Naphthalene has been used as a household fumigant, such as in mothballs or moth flakes. Large amounts of naphthalene are used as a chemical intermediate to produce other chemicals. Exposure to naphthalene happens mostly from breathing air contaminated from the burning of wood, tobacco, or fossil fuels, industrial discharges, or moth repellents. Exposure to high levels of naphthalene may damage or destroy red blood cells. Children and adults have developed this condition, known as hemolytic anemia, after ingesting mothballs or deodorant blocks containing naphthalene. Symptoms include fatigue, lack of appetite, nausea, restlessness, and pale skin. The International Agency for Research on Cancer (IARC) classifies naphthalene as possibly carcinogenic to humans.

Naphthalene Concentrations in Outdoor Air by New Jersey County, 2011 NATA


Notes

Data Source: National-scale Air Toxics Assessment (NATA), 2011 and NJDEP Division of Air Quality

Data Sources

  • U.S. Environmental Protection Agency (EPA)
  • Bureau of Air Monitoring, New Jersey Department of Environmental Protection

Definition

Mean of modeled annual average naphthalene concentration for census tracts in a county using 2011 NATA data

Numerator

Modeled mean naphthalene concentration in micrograms per cubic meter

Denominator

N/A

How Are We Doing?

Most New Jersey counties exceed the health benchmark of 0.029 micrograms of naphthalene per cubic meter of air. The highest ambient air concentration can be found in the northeast counties, as well as Mercer and Camden Counties.

What Is Being Done?

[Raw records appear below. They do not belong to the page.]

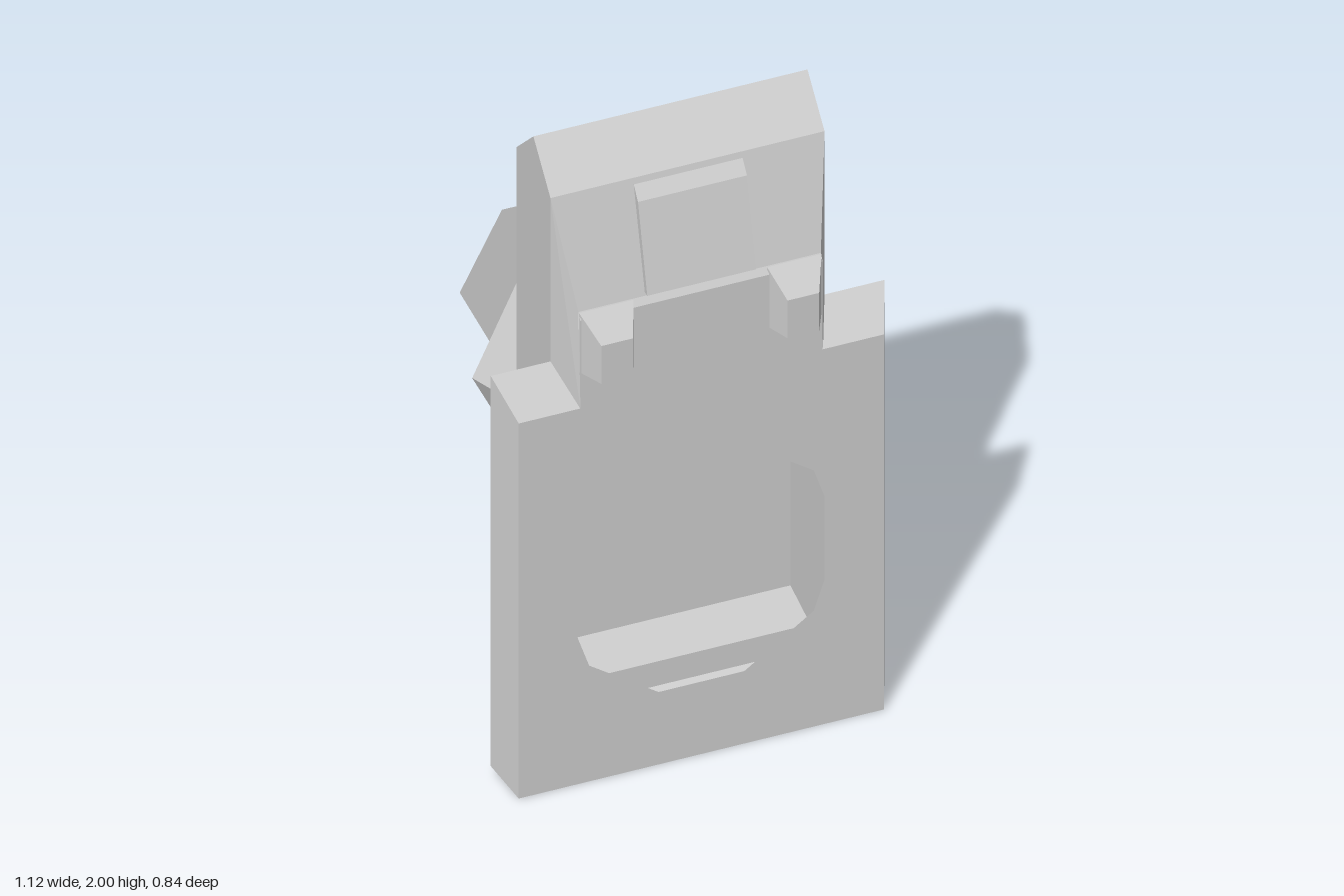
import * as THREE from 'three';

const mat = new THREE.MeshStandardMaterial({ color: 0xcccccc, flatShading: true, side: THREE.DoubleSide });

// Surface from a list of triangles, each three [x, y, z] points
function surface(tris) {
  const g = new THREE.BufferGeometry();
  g.setAttribute('position', new THREE.Float32BufferAttribute(tris.flat(2), 3));
  g.computeVertexNormals();
  return g;
}
// Quads between two outlines with matching corners
function loft(a, b, closed = true) {
  const tris = [];
  for (let i = 0; i < a.length - (closed ? 0 : 1); i++) {
    const j = (i + 1) % a.length;
    tris.push([a[i], a[j], b[j]], [a[i], b[j], b[i]]);
  }
  return surface(tris);
}
// Filled convex polygon
const fan = p => surface(p.slice(2).map((q, i) => [p[0], p[i + 1], q]));
const shape = pts => new THREE.Shape(pts.map(p => new THREE.Vector2(...p)));
const atZ = (pts, z) => pts.map(([x, y]) => [x, y, z]);
const mirrorX = pts => pts.map(([x, y, z]) => [-x, y, z]);
// Regular polygon in the xy plane
const ring = (n, r, cy) => Array.from({ length: n }, (_, i) => {
  const t = (i / n) * Math.PI * 2;
  return [r * Math.cos(t), cy + r * Math.sin(t)];
});
// Six-sided outline: middle, top and bottom half widths and heights
const hexagon = (xm, ym, xt, yt, xb, yb) =>
  [[xm, ym], [xt, yt], [-xt, yt], [-xm, ym], [-xb, yb], [xb, yb]];

export function createModel() {
  const model = new THREE.Group();
  const add = (name, geometry, parent = model) => {
    const m = new THREE.Mesh(geometry, mat);
    m.name = name;
    parent.add(m);
    return m;
  };
  const group = name => {
    const g = new THREE.Group();
    g.name = name;
    model.add(g);
    return g;
  };

  // Hollow body, open towards the front plate; side profile is [z, y]
  const body = group('body');
  const profile = [[0.26, 0.05], [0.16, 0.1], [0.16, 0.18], [0.02, 0.21],
    [0.02, 1.88], [0.14, 2], [0.26, 1.88]];
  const side = x => profile.map(([z, y]) => [x, y, z]);
  add('bodyShell', loft(side(0.39), side(-0.39), false), body);
  for (const s of [1, -1]) {
    const g = new THREE.ShapeGeometry(shape(profile)).rotateY(-Math.PI / 2);
    add('bodySide', g.translate(s * 0.39, 0, 0), body);
    const bevel = [[0.39, 1.88, 0.26], [0.345, 1.55, 0.345], [0.345, 1.24, 0.36], [0.39, 1.34, 0.26]];
    add('shoulderBevel', fan(s > 0 ? bevel : mirrorX(bevel)), body);
  }
  add('upperSlope', fan([[-0.345, 1.55, 0.345], [0.345, 1.55, 0.345],
    [0.39, 1.88, 0.26], [-0.39, 1.88, 0.26]]), body);
  add('slopeLedge', fan([[-0.345, 1.53, 0.358], [0.345, 1.53, 0.358],
    [0.345, 1.55, 0.345], [-0.345, 1.55, 0.345]]), body);

  // Front plate with a ten-sided opening and bevelled rim
  const plate = group('frontPlate');
  const face = shape([[-0.52, 0], [0.52, 0], [0.52, 1.24], [0.345, 1.24], [0.345, 1.53],
    [-0.345, 1.53], [-0.345, 1.24], [-0.52, 1.24]]);
  face.holes.push(new THREE.Path(ring(10, 0.395, 0.615).map(p => new THREE.Vector2(...p))));
  add('plateFace', new THREE.ShapeGeometry(face).translate(0, 0, 0.358), plate);
  const front = atZ([[0.345, 1.24], [0.52, 1.24], [0.52, 0], [-0.52, 0], [-0.52, 1.24], [-0.345, 1.24]], 0.358);
  const back = atZ([[0.39, 1.34], [0.56, 1.34], [0.56, 0.05], [-0.56, 0.05], [-0.56, 1.34], [-0.39, 1.34]], 0.26);
  add('plateRim', loft(front, back, false), plate);
  for (const s of [1, -1]) {
    add('plateFlange', new THREE.PlaneGeometry(0.17, 1.29).rotateY(Math.PI)
      .translate(s * 0.475, 0.695, 0.26), plate);
  }

  // Pair of tapered lugs at the shoulders
  for (const s of [1, -1]) {
    const root = atZ([[s * 0.19, 1.355], [s * 0.345, 1.355], [s * 0.345, 1.55], [s * 0.19, 1.55]], 0.35);
    const tip = atZ([[s * 0.22, 1.355], [s * 0.31, 1.355], [s * 0.31, 1.48], [s * 0.22, 1.48]], 0.42);
    const lug = group('lug');
    add('lugSides', loft(root, tip), lug);
    add('lugTip', fan(tip), lug);
  }

  // Raised panel lying on the upper slope; profile is [z, y]
  const panel = shape([[0.34, 1.56], [0.36, 1.56], [0.295, 1.825], [0.262, 1.865]]);
  add('slopePanel', new THREE.ExtrudeGeometry(panel, { depth: 0.31, bevelEnabled: false })
    .rotateY(-Math.PI / 2).translate(0.155, 0, 0));

  // Six-sided socket that widens towards the back, with a round recess
  const socket = group('rearSocket');
  const inner = atZ(hexagon(0.335, 1.03, 0.24, 1.23, 0.2, 0.73), 0.14);
  const base = atZ(hexagon(0.388, 1.03, 0.25, 1.33, 0.22, 0.672), 0.02);
  const rim = atZ(hexagon(0.455, 1.03, 0.265, 1.45, 0.255, 0.61), -0.13);
  const dish = hexagon(0.425, 1.03, 0.245, 1.415, 0.235, 0.645);
  add('socketFront', fan(inner), socket);
  add('socketNeck', loft(inner, base), socket);
  add('socketSides', loft(base, rim), socket);
  add('socketLip', loft(rim, atZ(dish, -0.115)), socket);
  const collar = shape(dish);
  const bore = ring(16, 0.325, 1.03);
  collar.holes.push(new THREE.Path(bore.map(p => new THREE.Vector2(...p))));
  add('socketFace', new THREE.ShapeGeometry(collar).translate(0, 0, -0.115), socket);
  add('recessWall', loft(atZ(bore, -0.115), atZ(bore, 0)), socket);
  add('recessFloor', fan(atZ(bore, 0)), socket);

  // Block on top of the socket
  add('topBlock', new THREE.BoxGeometry(0.23, 0.12, 0.1).translate(0, 1.375, -0.03));

  // Rounded hub inside the socket; profile is [z, y]
  const hub = shape([[0, 0.95], [-0.28, 0.95], [-0.285, 1.04], [-0.27, 1.1], [-0.235, 1.15],
    [-0.19, 1.18], [-0.13, 1.19], [0, 1.19]]);
  add('hub', new THREE.ExtrudeGeometry(hub, { depth: 0.24, bevelEnabled: false })
    .rotateY(-Math.PI / 2).translate(0.12, 0, 0));

  // Tapered upright peg
  add('peg', new THREE.CylinderGeometry(0.047, 0.068, 0.48, 10).translate(0, 1.42, -0.13));

  // Thin six-sided rear plate carried by two pairs of fins
  add('rearPlate', fan(atZ(hexagon(0.375, 1.09, 0.255, 1.33, 0.21, 0.73), -0.415)));
  const upperFin = [[0, 1.3], [-0.13, 1.315], [-0.415, 1.325], [-0.415, 1.13], [-0.365, 1.17],
    [-0.13, 1.22], [0, 1.24]];
  const lowerFin = [[0, 0.76], [-0.13, 0.79], [-0.418, 0.88], [-0.418, 0.72], [-0.13, 0.735], [0, 0.74]];
  for (const s of [1, -1]) {
    for (const [name, pts, x] of [['upperFin', upperFin, 0.15], ['lowerFin', lowerFin, 0.142]]) {
      add(name, new THREE.ShapeGeometry(shape(pts)).rotateY(-Math.PI / 2).translate(s * x, 0, 0));
    }
  }
  add('finBrace', fan([[-0.155, 1.13, -0.417], [0.155, 1.13, -0.417],
    [0.14, 1.17, -0.37], [-0.14, 1.17, -0.37]]));

  return model;
}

Industrial facilities that emit this chemical must obtain permits from the NJDEP Air Program and are also subject to state and federal air pollution control technology requirements.

Available Services

To view select air quality data collected at outdoor monitors across the United States go to: [http://www.epa.gov/airdata] New Jersey County Risk Ratio tables can be found at the following URL: [http://www.state.nj.us/dep/airmon/airtoxics/nataest.htm#rrtab]
Page Content Updated On 11/15/2016, Published on 09/27/2017
The information provided above is from the Department of Health's NJSHAD web site (https://nj.gov/health/shad). The information published on this website may be reproduced without permission. Please use the following citation: " Retrieved Thu, 14 December 2017 10:17:04 from Department of Health, New Jersey State Health Assessment Data Web site: https://nj.gov/health/shad ".

Content updated: Wed, 15 Nov 2017 07:52:42 EST